* [What is required] Every line of the material is to be returned verbatim. Pictures stay out.

* [Record extracts]
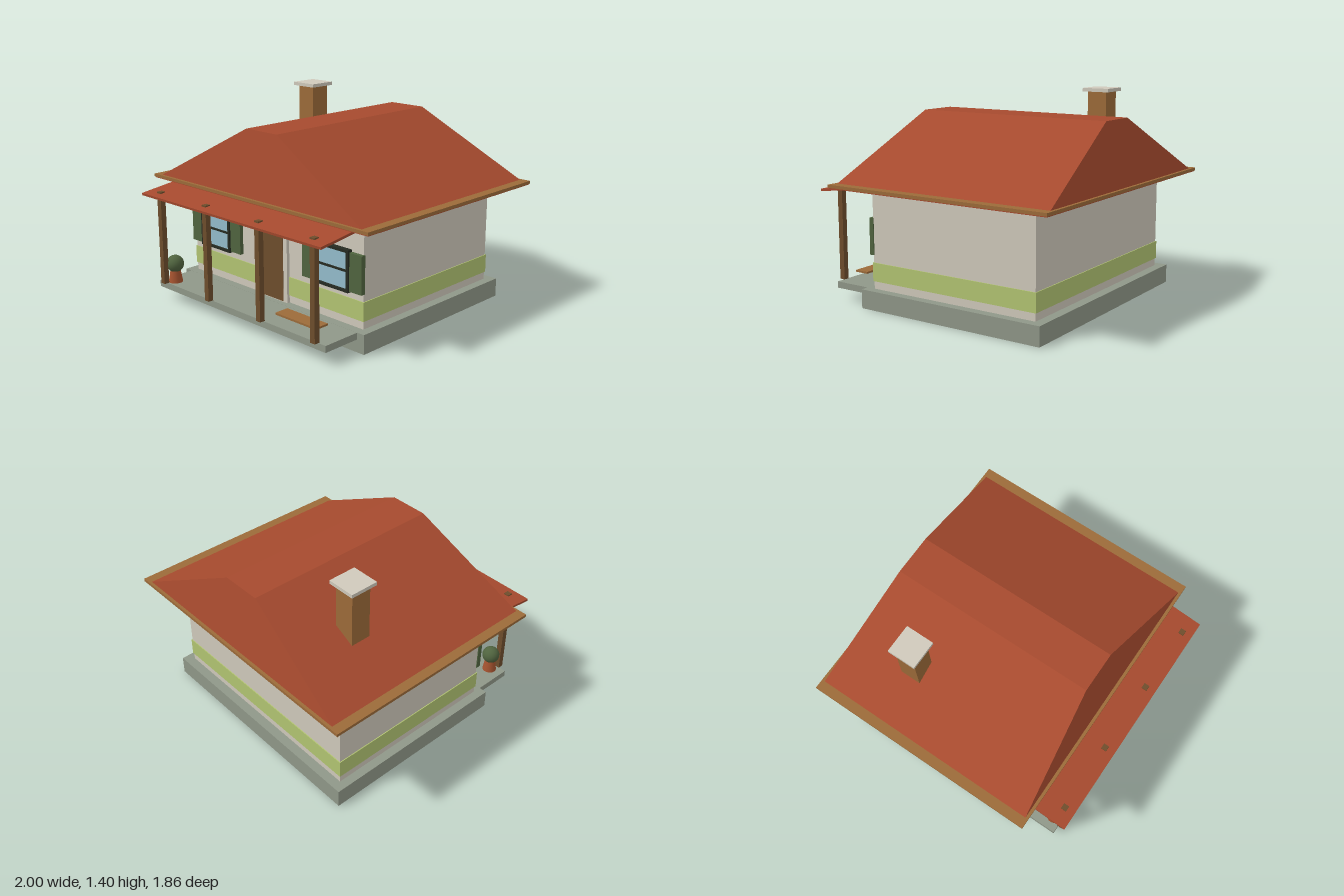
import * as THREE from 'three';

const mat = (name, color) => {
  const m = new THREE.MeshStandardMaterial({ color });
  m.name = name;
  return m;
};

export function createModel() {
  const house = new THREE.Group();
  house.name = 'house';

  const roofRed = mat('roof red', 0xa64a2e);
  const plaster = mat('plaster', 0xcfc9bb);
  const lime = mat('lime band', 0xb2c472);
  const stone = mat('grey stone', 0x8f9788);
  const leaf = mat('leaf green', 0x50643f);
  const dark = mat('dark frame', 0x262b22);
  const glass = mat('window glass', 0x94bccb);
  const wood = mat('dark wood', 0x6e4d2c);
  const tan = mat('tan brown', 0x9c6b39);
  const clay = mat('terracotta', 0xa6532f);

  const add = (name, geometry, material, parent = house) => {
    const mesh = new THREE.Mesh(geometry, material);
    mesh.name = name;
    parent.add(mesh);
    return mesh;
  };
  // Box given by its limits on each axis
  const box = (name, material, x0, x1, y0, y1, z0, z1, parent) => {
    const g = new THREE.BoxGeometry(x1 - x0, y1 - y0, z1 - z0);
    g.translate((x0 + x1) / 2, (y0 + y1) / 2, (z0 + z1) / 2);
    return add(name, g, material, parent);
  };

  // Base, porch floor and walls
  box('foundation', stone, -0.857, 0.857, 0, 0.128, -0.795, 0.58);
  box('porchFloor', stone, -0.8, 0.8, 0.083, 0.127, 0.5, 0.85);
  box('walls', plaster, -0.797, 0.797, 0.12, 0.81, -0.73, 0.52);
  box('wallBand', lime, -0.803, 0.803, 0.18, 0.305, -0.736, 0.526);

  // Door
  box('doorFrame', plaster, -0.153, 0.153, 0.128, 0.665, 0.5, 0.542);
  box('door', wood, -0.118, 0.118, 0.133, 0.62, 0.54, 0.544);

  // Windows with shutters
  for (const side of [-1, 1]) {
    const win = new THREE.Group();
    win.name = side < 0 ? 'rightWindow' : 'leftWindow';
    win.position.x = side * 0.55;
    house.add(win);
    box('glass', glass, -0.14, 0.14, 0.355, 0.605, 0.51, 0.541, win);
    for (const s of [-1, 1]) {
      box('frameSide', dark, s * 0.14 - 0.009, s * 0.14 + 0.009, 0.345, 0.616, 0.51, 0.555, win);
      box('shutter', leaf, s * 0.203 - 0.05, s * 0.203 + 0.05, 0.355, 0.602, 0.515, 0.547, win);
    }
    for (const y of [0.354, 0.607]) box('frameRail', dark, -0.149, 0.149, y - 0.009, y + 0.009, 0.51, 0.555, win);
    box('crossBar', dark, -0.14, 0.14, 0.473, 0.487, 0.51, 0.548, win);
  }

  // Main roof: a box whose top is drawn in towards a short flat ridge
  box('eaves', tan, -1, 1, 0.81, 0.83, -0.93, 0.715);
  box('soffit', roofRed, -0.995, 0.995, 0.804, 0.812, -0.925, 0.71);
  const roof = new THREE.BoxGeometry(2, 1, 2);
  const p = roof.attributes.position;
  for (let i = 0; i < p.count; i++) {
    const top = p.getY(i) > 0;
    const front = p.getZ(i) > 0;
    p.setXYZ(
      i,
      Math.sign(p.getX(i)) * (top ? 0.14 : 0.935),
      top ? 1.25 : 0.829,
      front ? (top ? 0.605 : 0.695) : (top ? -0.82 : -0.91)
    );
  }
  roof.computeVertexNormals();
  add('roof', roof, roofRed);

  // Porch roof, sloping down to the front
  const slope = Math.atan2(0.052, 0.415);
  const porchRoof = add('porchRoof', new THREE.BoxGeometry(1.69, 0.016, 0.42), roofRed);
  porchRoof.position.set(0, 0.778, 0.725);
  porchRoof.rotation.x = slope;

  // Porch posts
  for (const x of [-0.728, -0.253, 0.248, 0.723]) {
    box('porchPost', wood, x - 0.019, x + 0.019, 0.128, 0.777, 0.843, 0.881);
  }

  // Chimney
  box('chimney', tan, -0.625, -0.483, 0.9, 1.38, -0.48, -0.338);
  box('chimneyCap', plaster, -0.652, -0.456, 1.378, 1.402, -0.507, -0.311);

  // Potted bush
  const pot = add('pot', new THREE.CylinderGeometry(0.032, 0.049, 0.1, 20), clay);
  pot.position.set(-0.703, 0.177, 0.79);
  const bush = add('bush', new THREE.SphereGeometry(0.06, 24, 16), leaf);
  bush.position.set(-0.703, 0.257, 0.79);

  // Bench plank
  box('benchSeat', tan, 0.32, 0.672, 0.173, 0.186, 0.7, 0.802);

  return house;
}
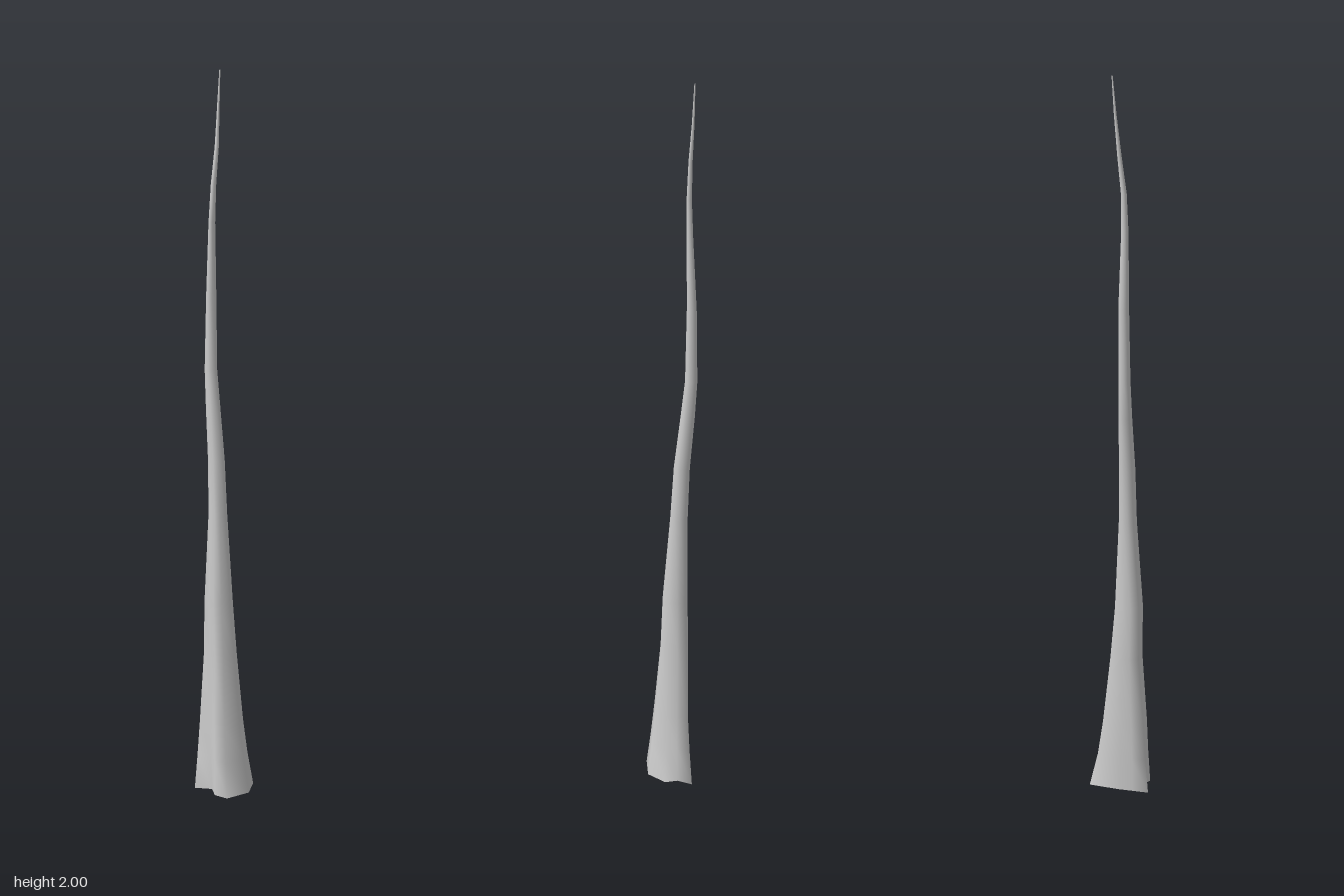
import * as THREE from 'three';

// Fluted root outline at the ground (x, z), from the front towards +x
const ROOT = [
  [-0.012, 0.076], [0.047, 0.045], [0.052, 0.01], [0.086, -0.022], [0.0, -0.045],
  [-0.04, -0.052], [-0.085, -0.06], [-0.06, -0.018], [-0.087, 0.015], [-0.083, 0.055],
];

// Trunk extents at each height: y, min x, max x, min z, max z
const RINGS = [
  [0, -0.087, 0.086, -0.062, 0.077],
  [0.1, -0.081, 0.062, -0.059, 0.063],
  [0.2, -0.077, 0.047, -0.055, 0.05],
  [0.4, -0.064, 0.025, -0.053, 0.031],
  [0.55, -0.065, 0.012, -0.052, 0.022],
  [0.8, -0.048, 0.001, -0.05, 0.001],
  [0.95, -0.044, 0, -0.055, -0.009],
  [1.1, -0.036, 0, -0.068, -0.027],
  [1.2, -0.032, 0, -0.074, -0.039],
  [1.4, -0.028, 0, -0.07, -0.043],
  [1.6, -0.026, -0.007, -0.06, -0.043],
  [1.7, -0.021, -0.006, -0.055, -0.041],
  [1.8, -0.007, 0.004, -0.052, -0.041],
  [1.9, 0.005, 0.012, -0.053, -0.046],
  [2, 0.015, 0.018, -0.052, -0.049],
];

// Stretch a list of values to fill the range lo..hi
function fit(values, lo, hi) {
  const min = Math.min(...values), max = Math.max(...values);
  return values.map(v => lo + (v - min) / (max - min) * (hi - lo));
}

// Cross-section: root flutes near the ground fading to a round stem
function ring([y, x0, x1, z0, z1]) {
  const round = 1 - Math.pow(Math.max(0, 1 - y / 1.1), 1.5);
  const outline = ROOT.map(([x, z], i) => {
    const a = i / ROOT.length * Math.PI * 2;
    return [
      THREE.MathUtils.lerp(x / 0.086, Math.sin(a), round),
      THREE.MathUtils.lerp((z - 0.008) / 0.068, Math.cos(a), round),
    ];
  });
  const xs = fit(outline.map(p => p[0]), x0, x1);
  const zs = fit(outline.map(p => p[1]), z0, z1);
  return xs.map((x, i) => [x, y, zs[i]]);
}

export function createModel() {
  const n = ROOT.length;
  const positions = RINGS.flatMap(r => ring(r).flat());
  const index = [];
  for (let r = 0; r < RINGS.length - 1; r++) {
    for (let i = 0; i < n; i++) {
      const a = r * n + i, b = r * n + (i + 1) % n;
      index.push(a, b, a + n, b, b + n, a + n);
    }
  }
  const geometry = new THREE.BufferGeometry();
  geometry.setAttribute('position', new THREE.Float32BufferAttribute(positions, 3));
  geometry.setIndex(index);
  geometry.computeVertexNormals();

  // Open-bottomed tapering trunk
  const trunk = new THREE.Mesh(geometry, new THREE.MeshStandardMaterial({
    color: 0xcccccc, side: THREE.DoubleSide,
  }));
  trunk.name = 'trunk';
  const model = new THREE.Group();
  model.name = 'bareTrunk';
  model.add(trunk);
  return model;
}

* [Solution to the problem]
import * as THREE from 'three';

const mat = (name, color) => {
  const m = new THREE.MeshStandardMaterial({ color });
  m.name = name;
  return m;
};

export function createModel() {
  const house = new THREE.Group();
  house.name = 'house';

  const roofRed = mat('roof red', 0xa64a2e);
  const plaster = mat('plaster', 0xcfc9bb);
  const lime = mat('lime band', 0xb2c472);
  const stone = mat('grey stone', 0x8f9788);
  const leaf = mat('leaf green', 0x50643f);
  const dark = mat('dark frame', 0x262b22);
  const glass = mat('window glass', 0x94bccb);
  const wood = mat('dark wood', 0x6e4d2c);
  const tan = mat('tan brown', 0x9c6b39);
  const clay = mat('terracotta', 0xa6532f);

  const add = (name, geometry, material, parent = house) => {
    const mesh = new THREE.Mesh(geometry, material);
    mesh.name = name;
    parent.add(mesh);
    return mesh;
  };
  // Box given by its limits on each axis
  const box = (name, material, x0, x1, y0, y1, z0, z1, parent) => {
    const g = new THREE.BoxGeometry(x1 - x0, y1 - y0, z1 - z0);
    g.translate((x0 + x1) / 2, (y0 + y1) / 2, (z0 + z1) / 2);
    return add(name, g, material, parent);
  };

  // Base, porch floor and walls
  box('foundation', stone, -0.857, 0.857, 0, 0.128, -0.795, 0.58);
  box('porchFloor', stone, -0.8, 0.8, 0.083, 0.127, 0.5, 0.85);
  box('walls', plaster, -0.797, 0.797, 0.12, 0.81, -0.73, 0.52);
  box('wallBand', lime, -0.803, 0.803, 0.18, 0.305, -0.736, 0.526);

  // Door
  box('doorFrame', plaster, -0.153, 0.153, 0.128, 0.665, 0.5, 0.542);
  box('door', wood, -0.118, 0.118, 0.133, 0.62, 0.54, 0.544);

  // Windows with shutters
  for (const side of [-1, 1]) {
    const win = new THREE.Group();
    win.name = side < 0 ? 'rightWindow' : 'leftWindow';
    win.position.x = side * 0.55;
    house.add(win);
    box('glass', glass, -0.14, 0.14, 0.355, 0.605, 0.51, 0.541, win);
    for (const s of [-1, 1]) {
      box('frameSide', dark, s * 0.14 - 0.009, s * 0.14 + 0.009, 0.345, 0.616, 0.51, 0.555, win);
      box('shutter', leaf, s * 0.203 - 0.05, s * 0.203 + 0.05, 0.355, 0.602, 0.515, 0.547, win);
    }
    for (const y of [0.354, 0.607]) box('frameRail', dark, -0.149, 0.149, y - 0.009, y + 0.009, 0.51, 0.555, win);
    box('crossBar', dark, -0.14, 0.14, 0.473, 0.487, 0.51, 0.548, win);
  }

  // Main roof: a box whose top is drawn in towards a short flat ridge
  box('eaves', tan, -1, 1, 0.81, 0.83, -0.93, 0.715);
  box('soffit', roofRed, -0.995, 0.995, 0.804, 0.812, -0.925, 0.71);
  const roof = new THREE.BoxGeometry(2, 1, 2);
  const p = roof.attributes.position;
  for (let i = 0; i < p.count; i++) {
    const top = p.getY(i) > 0;
    const front = p.getZ(i) > 0;
    p.setXYZ(
      i,
      Math.sign(p.getX(i)) * (top ? 0.14 : 0.935),
      top ? 1.25 : 0.829,
      front ? (top ? 0.605 : 0.695) : (top ? -0.82 : -0.91)
    );
  }
  roof.computeVertexNormals();
  add('roof', roof, roofRed);

  // Porch roof, sloping down to the front
  const slope = Math.atan2(0.052, 0.415);
  const porchRoof = add('porchRoof', new THREE.BoxGeometry(1.69, 0.016, 0.42), roofRed);
  porchRoof.position.set(0, 0.778, 0.725);
  porchRoof.rotation.x = slope;

  // Porch posts
  for (const x of [-0.728, -0.253, 0.248, 0.723]) {
    box('porchPost', wood, x - 0.019, x + 0.019, 0.128, 0.777, 0.843, 0.881);
  }

  // Chimney
  box('chimney', tan, -0.625, -0.483, 0.9, 1.38, -0.48, -0.338);
  box('chimneyCap', plaster, -0.652, -0.456, 1.378, 1.402, -0.507, -0.311);

  // Potted bush
  const pot = add('pot', new THREE.CylinderGeometry(0.032, 0.049, 0.1, 20), clay);
  pot.position.set(-0.703, 0.177, 0.79);
  const bush = add('bush', new THREE.SphereGeometry(0.06, 24, 16), leaf);
  bush.position.set(-0.703, 0.257, 0.79);

  // Bench plank
  box('benchSeat', tan, 0.32, 0.672, 0.173, 0.186, 0.7, 0.802);

  return house;
}
import * as THREE from 'three';

// Fluted root outline at the ground (x, z), from the front towards +x
const ROOT = [
  [-0.012, 0.076], [0.047, 0.045], [0.052, 0.01], [0.086, -0.022], [0.0, -0.045],
  [-0.04, -0.052], [-0.085, -0.06], [-0.06, -0.018], [-0.087, 0.015], [-0.083, 0.055],
];

// Trunk extents at each height: y, min x, max x, min z, max z
const RINGS = [
  [0, -0.087, 0.086, -0.062, 0.077],
  [0.1, -0.081, 0.062, -0.059, 0.063],
  [0.2, -0.077, 0.047, -0.055, 0.05],
  [0.4, -0.064, 0.025, -0.053, 0.031],
  [0.55, -0.065, 0.012, -0.052, 0.022],
  [0.8, -0.048, 0.001, -0.05, 0.001],
  [0.95, -0.044, 0, -0.055, -0.009],
  [1.1, -0.036, 0, -0.068, -0.027],
  [1.2, -0.032, 0, -0.074, -0.039],
  [1.4, -0.028, 0, -0.07, -0.043],
  [1.6, -0.026, -0.007, -0.06, -0.043],
  [1.7, -0.021, -0.006, -0.055, -0.041],
  [1.8, -0.007, 0.004, -0.052, -0.041],
  [1.9, 0.005, 0.012, -0.053, -0.046],
  [2, 0.015, 0.018, -0.052, -0.049],
];

// Stretch a list of values to fill the range lo..hi
function fit(values, lo, hi) {
  const min = Math.min(...values), max = Math.max(...values);
  return values.map(v => lo + (v - min) / (max - min) * (hi - lo));
}

// Cross-section: root flutes near the ground fading to a round stem
function ring([y, x0, x1, z0, z1]) {
  const round = 1 - Math.pow(Math.max(0, 1 - y / 1.1), 1.5);
  const outline = ROOT.map(([x, z], i) => {
    const a = i / ROOT.length * Math.PI * 2;
    return [
      THREE.MathUtils.lerp(x / 0.086, Math.sin(a), round),
      THREE.MathUtils.lerp((z - 0.008) / 0.068, Math.cos(a), round),
    ];
  });
  const xs = fit(outline.map(p => p[0]), x0, x1);
  const zs = fit(outline.map(p => p[1]), z0, z1);
  return xs.map((x, i) => [x, y, zs[i]]);
}

export function createModel() {
  const n = ROOT.length;
  const positions = RINGS.flatMap(r => ring(r).flat());
  const index = [];
  for (let r = 0; r < RINGS.length - 1; r++) {
    for (let i = 0; i < n; i++) {
      const a = r * n + i, b = r * n + (i + 1) % n;
      index.push(a, b, a + n, b, b + n, a + n);
    }
  }
  const geometry = new THREE.BufferGeometry();
  geometry.setAttribute('position', new THREE.Float32BufferAttribute(positions, 3));
  geometry.setIndex(index);
  geometry.computeVertexNormals();

  // Open-bottomed tapering trunk
  const trunk = new THREE.Mesh(geometry, new THREE.MeshStandardMaterial({
    color: 0xcccccc, side: THREE.DoubleSide,
  }));
  trunk.name = 'trunk';
  const model = new THREE.Group();
  model.name = 'bareTrunk';
  model.add(trunk);
  return model;
}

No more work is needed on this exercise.